◆ **WHAT TO PRODUCE**: With no word left out, write out the entire listing.

◆ **DATA PROVIDED**:
....
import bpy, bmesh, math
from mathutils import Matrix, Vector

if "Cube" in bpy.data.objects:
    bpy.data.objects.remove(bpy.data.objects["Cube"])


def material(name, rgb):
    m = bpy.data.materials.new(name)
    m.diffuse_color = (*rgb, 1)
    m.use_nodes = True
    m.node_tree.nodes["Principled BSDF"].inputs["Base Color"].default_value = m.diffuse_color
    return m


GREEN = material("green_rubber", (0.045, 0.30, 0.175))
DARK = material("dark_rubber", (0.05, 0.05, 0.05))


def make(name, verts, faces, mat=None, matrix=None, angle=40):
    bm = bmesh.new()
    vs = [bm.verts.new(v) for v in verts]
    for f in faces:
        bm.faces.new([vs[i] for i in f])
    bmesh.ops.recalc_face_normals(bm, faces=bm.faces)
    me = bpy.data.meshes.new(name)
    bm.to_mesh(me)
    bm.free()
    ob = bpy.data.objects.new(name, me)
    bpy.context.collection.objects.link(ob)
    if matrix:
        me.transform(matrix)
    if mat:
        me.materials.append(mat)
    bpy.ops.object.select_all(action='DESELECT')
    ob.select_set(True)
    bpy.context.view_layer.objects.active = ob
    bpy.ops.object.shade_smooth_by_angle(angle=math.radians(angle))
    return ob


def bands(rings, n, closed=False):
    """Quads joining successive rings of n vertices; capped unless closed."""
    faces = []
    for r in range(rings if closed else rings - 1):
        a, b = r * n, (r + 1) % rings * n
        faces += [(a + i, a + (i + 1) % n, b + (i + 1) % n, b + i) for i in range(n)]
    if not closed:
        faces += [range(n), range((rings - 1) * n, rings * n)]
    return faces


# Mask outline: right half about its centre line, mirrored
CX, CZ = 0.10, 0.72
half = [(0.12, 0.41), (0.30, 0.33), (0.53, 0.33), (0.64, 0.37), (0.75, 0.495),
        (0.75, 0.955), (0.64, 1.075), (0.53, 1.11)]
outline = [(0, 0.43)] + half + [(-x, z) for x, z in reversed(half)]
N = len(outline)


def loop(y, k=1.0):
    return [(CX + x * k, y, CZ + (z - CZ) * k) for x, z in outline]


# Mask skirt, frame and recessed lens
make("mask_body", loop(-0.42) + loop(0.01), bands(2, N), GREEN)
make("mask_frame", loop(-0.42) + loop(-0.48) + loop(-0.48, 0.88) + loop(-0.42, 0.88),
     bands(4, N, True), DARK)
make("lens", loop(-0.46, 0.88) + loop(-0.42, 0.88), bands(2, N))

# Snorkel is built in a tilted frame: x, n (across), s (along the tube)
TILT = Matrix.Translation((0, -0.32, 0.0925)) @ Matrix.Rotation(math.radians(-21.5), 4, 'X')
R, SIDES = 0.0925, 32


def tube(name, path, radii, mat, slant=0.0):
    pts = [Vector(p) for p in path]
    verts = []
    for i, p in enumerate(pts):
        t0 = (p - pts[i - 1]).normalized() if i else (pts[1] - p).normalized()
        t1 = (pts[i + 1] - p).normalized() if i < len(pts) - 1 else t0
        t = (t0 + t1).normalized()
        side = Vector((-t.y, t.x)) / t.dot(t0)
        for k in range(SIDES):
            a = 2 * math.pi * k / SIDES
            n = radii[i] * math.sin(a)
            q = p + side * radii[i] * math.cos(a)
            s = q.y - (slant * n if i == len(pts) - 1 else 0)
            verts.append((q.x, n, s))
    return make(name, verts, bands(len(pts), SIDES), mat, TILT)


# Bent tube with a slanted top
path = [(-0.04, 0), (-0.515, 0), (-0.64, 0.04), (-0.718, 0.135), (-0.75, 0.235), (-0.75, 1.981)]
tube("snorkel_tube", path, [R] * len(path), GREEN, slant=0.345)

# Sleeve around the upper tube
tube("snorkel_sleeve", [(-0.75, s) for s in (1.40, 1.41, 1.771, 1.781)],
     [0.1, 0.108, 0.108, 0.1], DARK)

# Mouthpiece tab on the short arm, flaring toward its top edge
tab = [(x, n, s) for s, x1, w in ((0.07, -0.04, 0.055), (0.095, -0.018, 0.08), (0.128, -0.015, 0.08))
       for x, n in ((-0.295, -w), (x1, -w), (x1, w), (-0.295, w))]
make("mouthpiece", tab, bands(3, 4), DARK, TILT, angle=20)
....
◆ **SOLUTION TO THE EXERCISE**:
import bpy, bmesh, math
from mathutils import Matrix, Vector

if "Cube" in bpy.data.objects:
    bpy.data.objects.remove(bpy.data.objects["Cube"])


def material(name, rgb):
    m = bpy.data.materials.new(name)
    m.diffuse_color = (*rgb, 1)
    m.use_nodes = True
    m.node_tree.nodes["Principled BSDF"].inputs["Base Color"].default_value = m.diffuse_color
    return m


GREEN = material("green_rubber", (0.045, 0.30, 0.175))
DARK = material("dark_rubber", (0.05, 0.05, 0.05))


def make(name, verts, faces, mat=None, matrix=None, angle=40):
    bm = bmesh.new()
    vs = [bm.verts.new(v) for v in verts]
    for f in faces:
        bm.faces.new([vs[i] for i in f])
    bmesh.ops.recalc_face_normals(bm, faces=bm.faces)
    me = bpy.data.meshes.new(name)
    bm.to_mesh(me)
    bm.free()
    ob = bpy.data.objects.new(name, me)
    bpy.context.collection.objects.link(ob)
    if matrix:
        me.transform(matrix)
    if mat:
        me.materials.append(mat)
    bpy.ops.object.select_all(action='DESELECT')
    ob.select_set(True)
    bpy.context.view_layer.objects.active = ob
    bpy.ops.object.shade_smooth_by_angle(angle=math.radians(angle))
    return ob


def bands(rings, n, closed=False):
    """Quads joining successive rings of n vertices; capped unless closed."""
    faces = []
    for r in range(rings if closed else rings - 1):
        a, b = r * n, (r + 1) % rings * n
        faces += [(a + i, a + (i + 1) % n, b + (i + 1) % n, b + i) for i in range(n)]
    if not closed:
        faces += [range(n), range((rings - 1) * n, rings * n)]
    return faces


# Mask outline: right half about its centre line, mirrored
CX, CZ = 0.10, 0.72
half = [(0.12, 0.41), (0.30, 0.33), (0.53, 0.33), (0.64, 0.37), (0.75, 0.495),
        (0.75, 0.955), (0.64, 1.075), (0.53, 1.11)]
outline = [(0, 0.43)] + half + [(-x, z) for x, z in reversed(half)]
N = len(outline)


def loop(y, k=1.0):
    return [(CX + x * k, y, CZ + (z - CZ) * k) for x, z in outline]


# Mask skirt, frame and recessed lens
make("mask_body", loop(-0.42) + loop(0.01), bands(2, N), GREEN)
make("mask_frame", loop(-0.42) + loop(-0.48) + loop(-0.48, 0.88) + loop(-0.42, 0.88),
     bands(4, N, True), DARK)
make("lens", loop(-0.46, 0.88) + loop(-0.42, 0.88), bands(2, N))

# Snorkel is built in a tilted frame: x, n (across), s (along the tube)
TILT = Matrix.Translation((0, -0.32, 0.0925)) @ Matrix.Rotation(math.radians(-21.5), 4, 'X')
R, SIDES = 0.0925, 32


def tube(name, path, radii, mat, slant=0.0):
    pts = [Vector(p) for p in path]
    verts = []
    for i, p in enumerate(pts):
        t0 = (p - pts[i - 1]).normalized() if i else (pts[1] - p).normalized()
        t1 = (pts[i + 1] - p).normalized() if i < len(pts) - 1 else t0
        t = (t0 + t1).normalized()
        side = Vector((-t.y, t.x)) / t.dot(t0)
        for k in range(SIDES):
            a = 2 * math.pi * k / SIDES
            n = radii[i] * math.sin(a)
            q = p + side * radii[i] * math.cos(a)
            s = q.y - (slant * n if i == len(pts) - 1 else 0)
            verts.append((q.x, n, s))
    return make(name, verts, bands(len(pts), SIDES), mat, TILT)


# Bent tube with a slanted top
path = [(-0.04, 0), (-0.515, 0), (-0.64, 0.04), (-0.718, 0.135), (-0.75, 0.235), (-0.75, 1.981)]
tube("snorkel_tube", path, [R] * len(path), GREEN, slant=0.345)

# Sleeve around the upper tube
tube("snorkel_sleeve", [(-0.75, s) for s in (1.40, 1.41, 1.771, 1.781)],
     [0.1, 0.108, 0.108, 0.1], DARK)

# Mouthpiece tab on the short arm, flaring toward its top edge
tab = [(x, n, s) for s, x1, w in ((0.07, -0.04, 0.055), (0.095, -0.018, 0.08), (0.128, -0.015, 0.08))
       for x, n in ((-0.295, -w), (x1, -w), (x1, w), (-0.295, w))]
make("mouthpiece", tab, bands(3, 4), DARK, TILT, angle=20)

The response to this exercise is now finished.